Did you know that the organizational chart for the federal government is the only one you’ll ever see that doesn’t have a person or group of people in the top box? Instead, the three branches of government, including President Donald Trump’s executive branch, sit equidistant from each other on a horizontal row below the top box. And inside the top box is the Constitution.
When a federal employee sent me the org chart during the 2016 campaign, I thought of it mostly as a piece of quirky trivia — hey, look, nobody’s in charge! But I’ve thought about that chart again and again in the last week as people in the federal government have either joined forces with the White House or acted out against it in ways we’ve never seen before.
This week Politico reported that two staffers on the House Judiciary Committee had signed nondisclosure agreements with the Trump transition team and worked on the executive order on immigration without informing House leadership or even their own boss what was in the order. It made me wonder if that was even legal, let alone a fireable offense. Whether or not to fire the staffers is up to Chairman Bob Goodlatte, who doesn’t seem overly upset about the arrangement. He said he knew they were working with the transition, but did not say if he knew what was written or that the staffers signed NDAs.
Employment lawyers I spoke with told me that as president, Trump cannot legally ask any federal employee to sign an NDA anymore, although they’re always bound to keep classified and personal information private.
But when congressional staffers secretly work for the executive transition and sign a contract not to tell members of the legislative branch what they’re doing, it begs the question of whom congressional staff and even members of Congress are going to be working for over the next four years — their voters, their constituents, their party or their Constitution?
The same questions hold for staff and members when it comes to working for or against the president’s agenda — who are you working for when you block a nominee or filibuster a Supreme Court pick? Who are you working for when you give a nominee a pass or look the other way in matters of oversight? Advocacy groups and donors are exerting more pressure than ever on lawmakers right now, but they don’t show up anywhere on the org chart when it comes to whom Capitol Hill works for.
That tension — between people’s loyalties, their politics, and their responsibilities — won’t be limited to Capitol Hill during this administration and the answers won’t be clear-cut.
When acting Attorney General Sally Yates announced last Monday that she had instructed lawyers at the Department of Justice not to enforce President Trump’s executive order, the president quickly fired her. Employment lawyers I spoke to said that Trump was well within his right to do that, since Ms. Yates was a political appointee. Unlike civil service employees, Yates and anyone else appointed by a president serves at the pleasure of the president, no matter who that is. They can be fired for a good reason or for no reason at all.

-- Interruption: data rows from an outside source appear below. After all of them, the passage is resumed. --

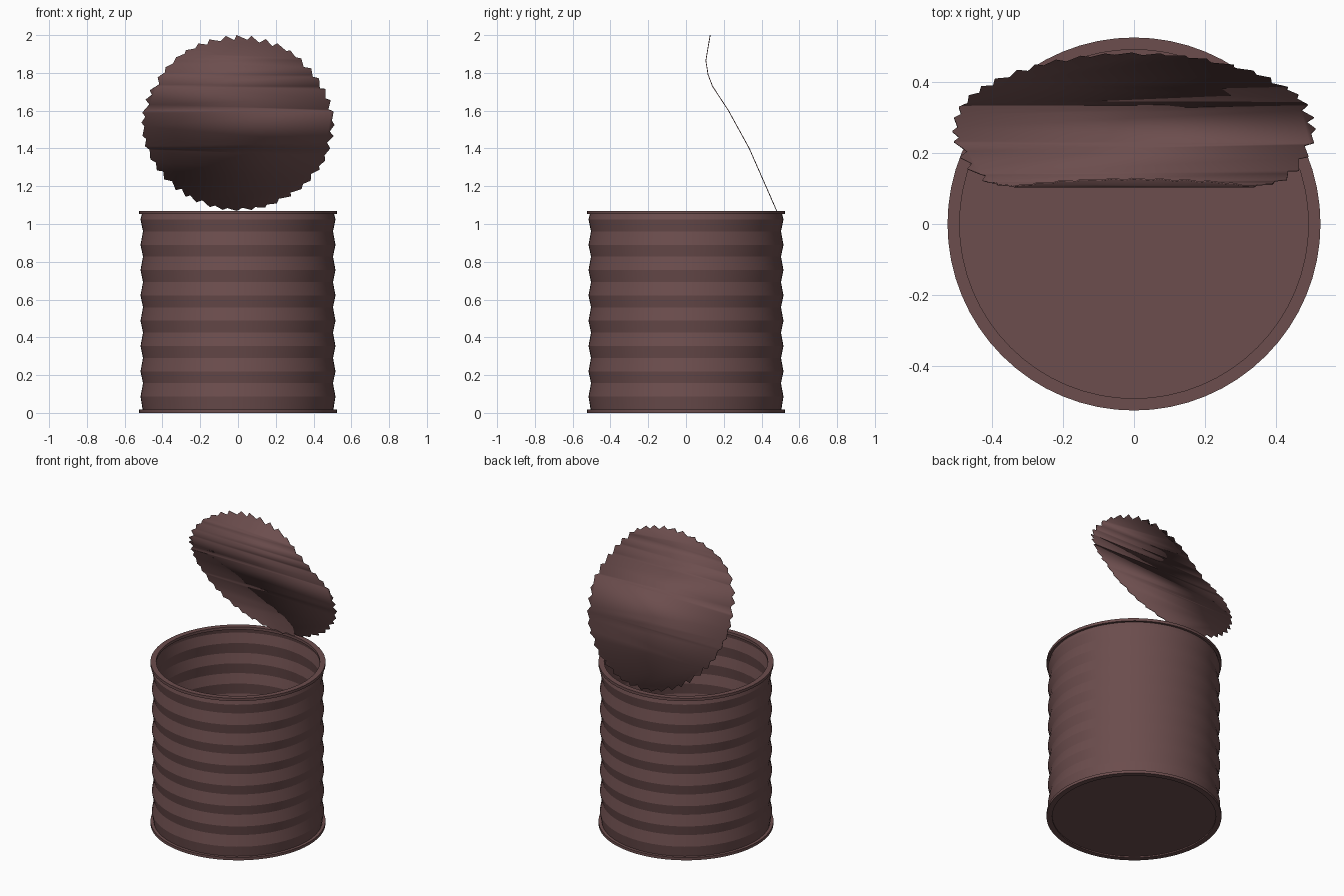
import bpy, bmesh, math, random

if "Cube" in bpy.data.objects:
    bpy.data.objects.remove(bpy.data.objects["Cube"])

random.seed(7)
SIDES = 64
HEIGHT = 1.07

tin = bpy.data.materials.new("brown_tin")
tin.diffuse_color = (0.15, 0.075, 0.075, 1)
tin.use_nodes = True
tin.node_tree.nodes["Principled BSDF"].inputs["Base Color"].default_value = tin.diffuse_color


def finish(bm, name, angle):
    bmesh.ops.recalc_face_normals(bm, faces=bm.faces)
    mesh = bpy.data.meshes.new(name)
    bm.to_mesh(mesh)
    bm.free()
    obj = bpy.data.objects.new(name, mesh)
    bpy.context.collection.objects.link(obj)
    mesh.materials.append(tin)
    bpy.ops.object.select_all(action='DESELECT')
    bpy.context.view_layer.objects.active = obj
    obj.select_set(True)
    bpy.ops.object.shade_smooth_by_angle(angle=math.radians(angle))
    return obj


def lathe(name, profile, closed=False):
    """Revolve (radius, z) points around z; radius 0 becomes a pole."""
    bm = bmesh.new()
    rings = []
    for r, z in profile:
        if r == 0:
            rings.append([bm.verts.new((0, 0, z))] * SIDES)
        else:
            rings.append([bm.verts.new((r * math.cos(2 * math.pi * i / SIDES),
                                        r * math.sin(2 * math.pi * i / SIDES), z))
                          for i in range(SIDES)])
    pairs = list(zip(rings, rings[1:]))
    if closed:
        pairs.append((rings[-1], rings[0]))
    for a, b in pairs:
        for i in range(SIDES):
            j = (i + 1) % SIDES
            corners = list(dict.fromkeys((a[i], a[j], b[j], b[i])))
            bm.faces.new(corners)
    return finish(bm, name, 12)


# Ribbed wall: zigzag outside, same zigzag inside
ribs = [(0.505, 0.018)]
for k in range(8):
    z = 0.086 + 0.134 * k
    ribs.append((0.516, z))
    if k < 7:
        ribs.append((0.503, z + 0.071))
ribs.append((0.508, 1.056))
inside = [(r - 0.008, z) for r, z in reversed(ribs)]
lathe("can_wall", ribs + inside, closed=True)

# Rolled rims at both ends
for name, z0, z1 in (("top_rim", HEIGHT - 0.018, HEIGHT), ("bottom_rim", 0.0, 0.018)):
    lathe(name, [(0.49, z0), (0.524, z0), (0.524, z1), (0.49, z1)], closed=True)

# Recessed floor
lathe("can_floor", [(0, 0.008), (0.492, 0.008), (0.492, 0.016), (0, 0.016)])

# Lid: jagged disc, creased across and bent forward along a side path (y, z)
path = [(0.48, 1.07), (0.335, 1.4), (0.225, 1.6), (0.14, 1.73),
        (0.117, 1.79), (0.105, 1.865), (0.128, 2.0)]
lengths = [0.0]
for p, q in zip(path, path[1:]):
    lengths.append(lengths[-1] + math.dist(p, q))
radius = lengths[-1] / 2

bm = bmesh.new()
TEETH = 44
rim = []
for i in range(TEETH):
    for shift, r in ((0.0, radius), (0.3, radius - random.uniform(0.012, 0.03))):
        a = 2 * math.pi * (i + shift + random.uniform(-0.12, 0.12)) / TEETH
        rim.append(bm.verts.new((r * math.sin(a), radius - r * math.cos(a), 0)))
bm.faces.new(rim)
for s in lengths[1:-1]:
    bmesh.ops.bisect_plane(bm, geom=bm.verts[:] + bm.edges[:] + bm.faces[:],
                           plane_co=(0, s, 0), plane_no=(0, 1, 0))
for v in bm.verts:
    s = min(max(v.co.y, 0), lengths[-1])
    k = max(i for i in range(len(path) - 1) if lengths[i] <= s + 1e-6)
    t = (s - lengths[k]) / (lengths[k + 1] - lengths[k])
    v.co.y = path[k][0] + t * (path[k + 1][0] - path[k][0])
    v.co.z = path[k][1] + t * (path[k + 1][1] - path[k][1])
lid = finish(bm, "bent_lid", 5)
sheet = lid.modifiers.new("sheet_thickness", 'SOLIDIFY')
sheet.thickness = 0.004
sheet.offset = 0
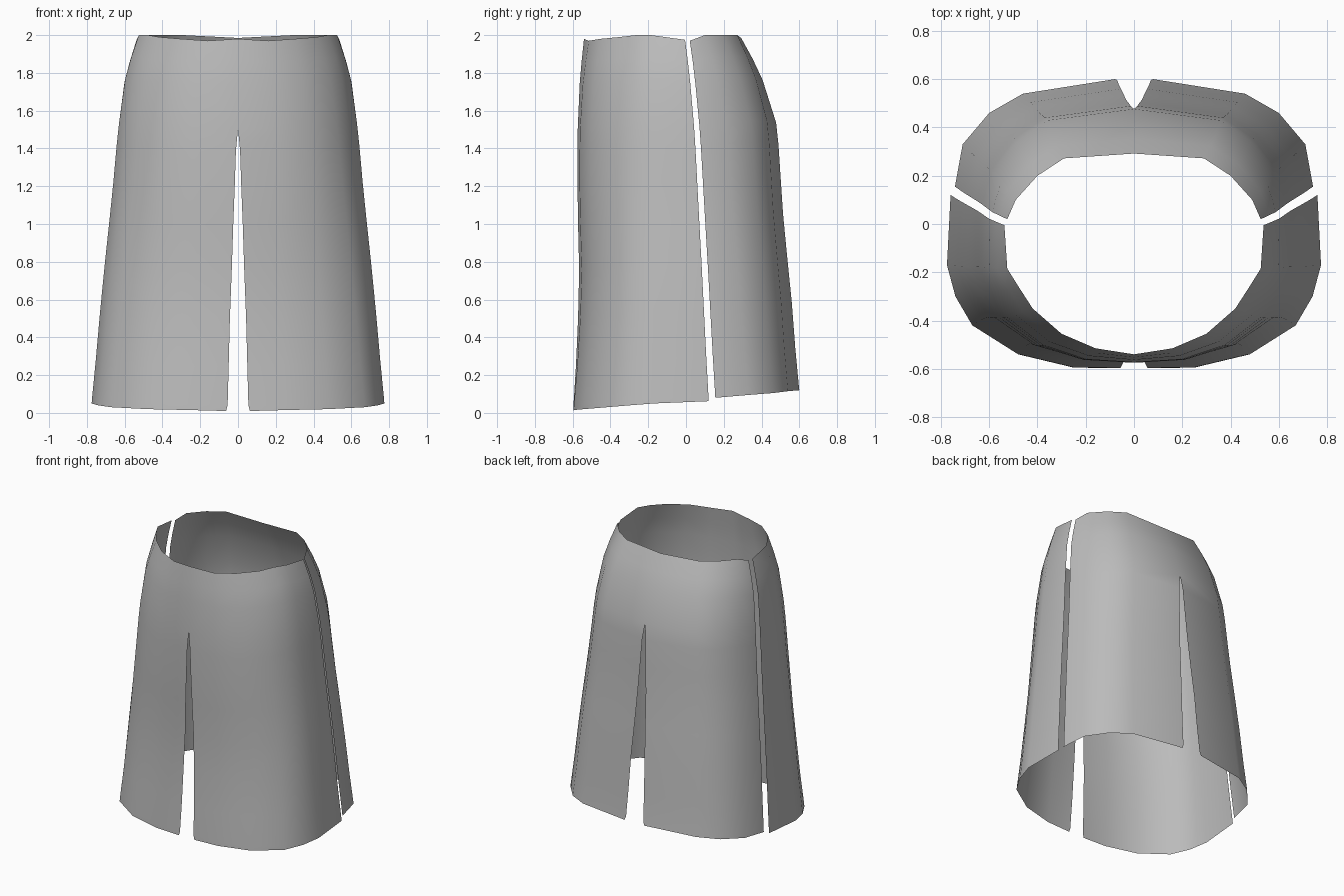
import bpy, bmesh

cube = bpy.data.objects.get("Cube")
if cube:
    bpy.data.objects.remove(cube, do_unlink=True)

cloth = bpy.data.materials.new("grey_cloth")
cloth.use_nodes = True
cloth.diffuse_color = (0.5, 0.5, 0.5, 1)
cloth.node_tree.nodes["Principled BSDF"].inputs["Base Color"].default_value = (0.5, 0.5, 0.5, 1)

# Rows run from waist to hem: drop, flare in x, flare of side edge in y, slit opening
ROWS = [(0, 0, 0, 0), (.06, .16, .12, 0), (.12, .29, .22, 0), (.24, .42, .38, 0),
        (.30, .47, .44, .2), (.40, .54, .52, .32), (.50, .62, .6, .46),
        (.62, .72, .7, .6), (.75, .82, .8, .78), (.88, .91, .9, .9),
        (.985, .99, .99, 1), (1, 1, 1, 1.15)]


def lerp(a, b, t):
    return a + (b - a) * t


def panel(name, waist, hem, depth, slit, outward):
    """Half a panel from its waist and hem outlines (x, y, z), then mirrored."""
    bm = bmesh.new()
    grid = []
    last = len(waist) - 1
    for (s, tx, side, opening), mid in zip(ROWS, depth):
        row = []
        for i, (a, b) in enumerate(zip(waist, hem)):
            ty = lerp(mid, side, (i / last) ** 2)
            x = lerp(a[0], b[0], tx) if i else slit * opening
            row.append(bm.verts.new((x, lerp(a[1], b[1], ty), lerp(a[2], b[2], s))))
        grid.append(row)
    for r, upper in enumerate(grid[:-1]):
        lower = grid[r + 1]
        for i in range(last):
            quad = [lower[i], lower[i + 1], upper[i + 1], upper[i]]
            bm.faces.new(quad[::outward])
    mesh = bpy.data.meshes.new(name)
    bm.to_mesh(mesh)
    bm.free()
    mesh.materials.append(cloth)
    mesh.shade_smooth()
    obj = bpy.data.objects.new(name, mesh)
    bpy.context.collection.objects.link(obj)
    mirror = obj.modifiers.new("Mirror", 'MIRROR')
    mirror.merge_threshold = 0.0005
    return obj


# Front half of the skirt
panel("front_panel",
      [(0, -.54, 1.98), (.16, -.515, 1.97), (.3, -.455, 1.98), (.42, -.35, 1.99),
       (.475, -.265, 2), (.525, -.185, 2), (.537, -.005, 1.975)],
      [(.055, -.597, .01), (.25, -.595, .015), (.48, -.54, .02), (.67, -.42, .03),
       (.74, -.3, .04), (.775, -.17, .05), (.76, .12, .062)],
      [0, .22, .4, .58, .6, .6, .55, .45, .55, .75, .98, 1], .055, 1)

# Back half of the skirt
panel("back_panel",
      [(0, .292, 1.985), (.29, .272, 2), (.4, .2, 2), (.49, .1, 2), (.525, .02, 1.97)],
      [(.07, .6, .12), (.46, .54, .115), (.6, .46, .105), (.71, .33, .095), (.742, .155, .08)],
      [0, .2, .37, .6, .64, .68, .72, .79, .87, .93, .99, 1], .07, -1)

But civil servants are a different story. When nearly 1,000 State Department employees signed a dissent channel to object to the president’s executive order, White House Press Secretary Sean Spicer lashed out at the employees and said they should either “get with the program or go.” That advice certainly holds for political appointees, but it wasn’t true for State Department career personnel, who have such channels specifically to give them a way to dissent from the president. In fact, all career civil service employees have significant protections to ensure that a person is not fired for their politics or political statements.
Whether or not they voted for the president is beside the point as long as the federal employees are performing their jobs properly. But whether they really want to spend their days working for an administration they don’t support is probably a question they should ask themselves.
State governments often have their electorate at the top of the chart. Companies may have the CEO or the board of directors.
But the chart distributed to federal employees to illustrate their role in the sprawling organization reports to no person, no boss, no board of trustees or political party. Instead it ties up neatly at the top underneath the document that Americans agreed to more than 200 years ago as their means of self-government.
The president swears an oath to uphold the Constitution and so do members of Congress. And so does every federal employee — a decision made by President Abraham Lincoln in the 1860s to make it abundantly clear where government workers’ loyalties must lie — not with a person, an idea, a movement, or even with him, the president.
Ultimately, he — and they — were responsible to the Constitution. And nothing has changed.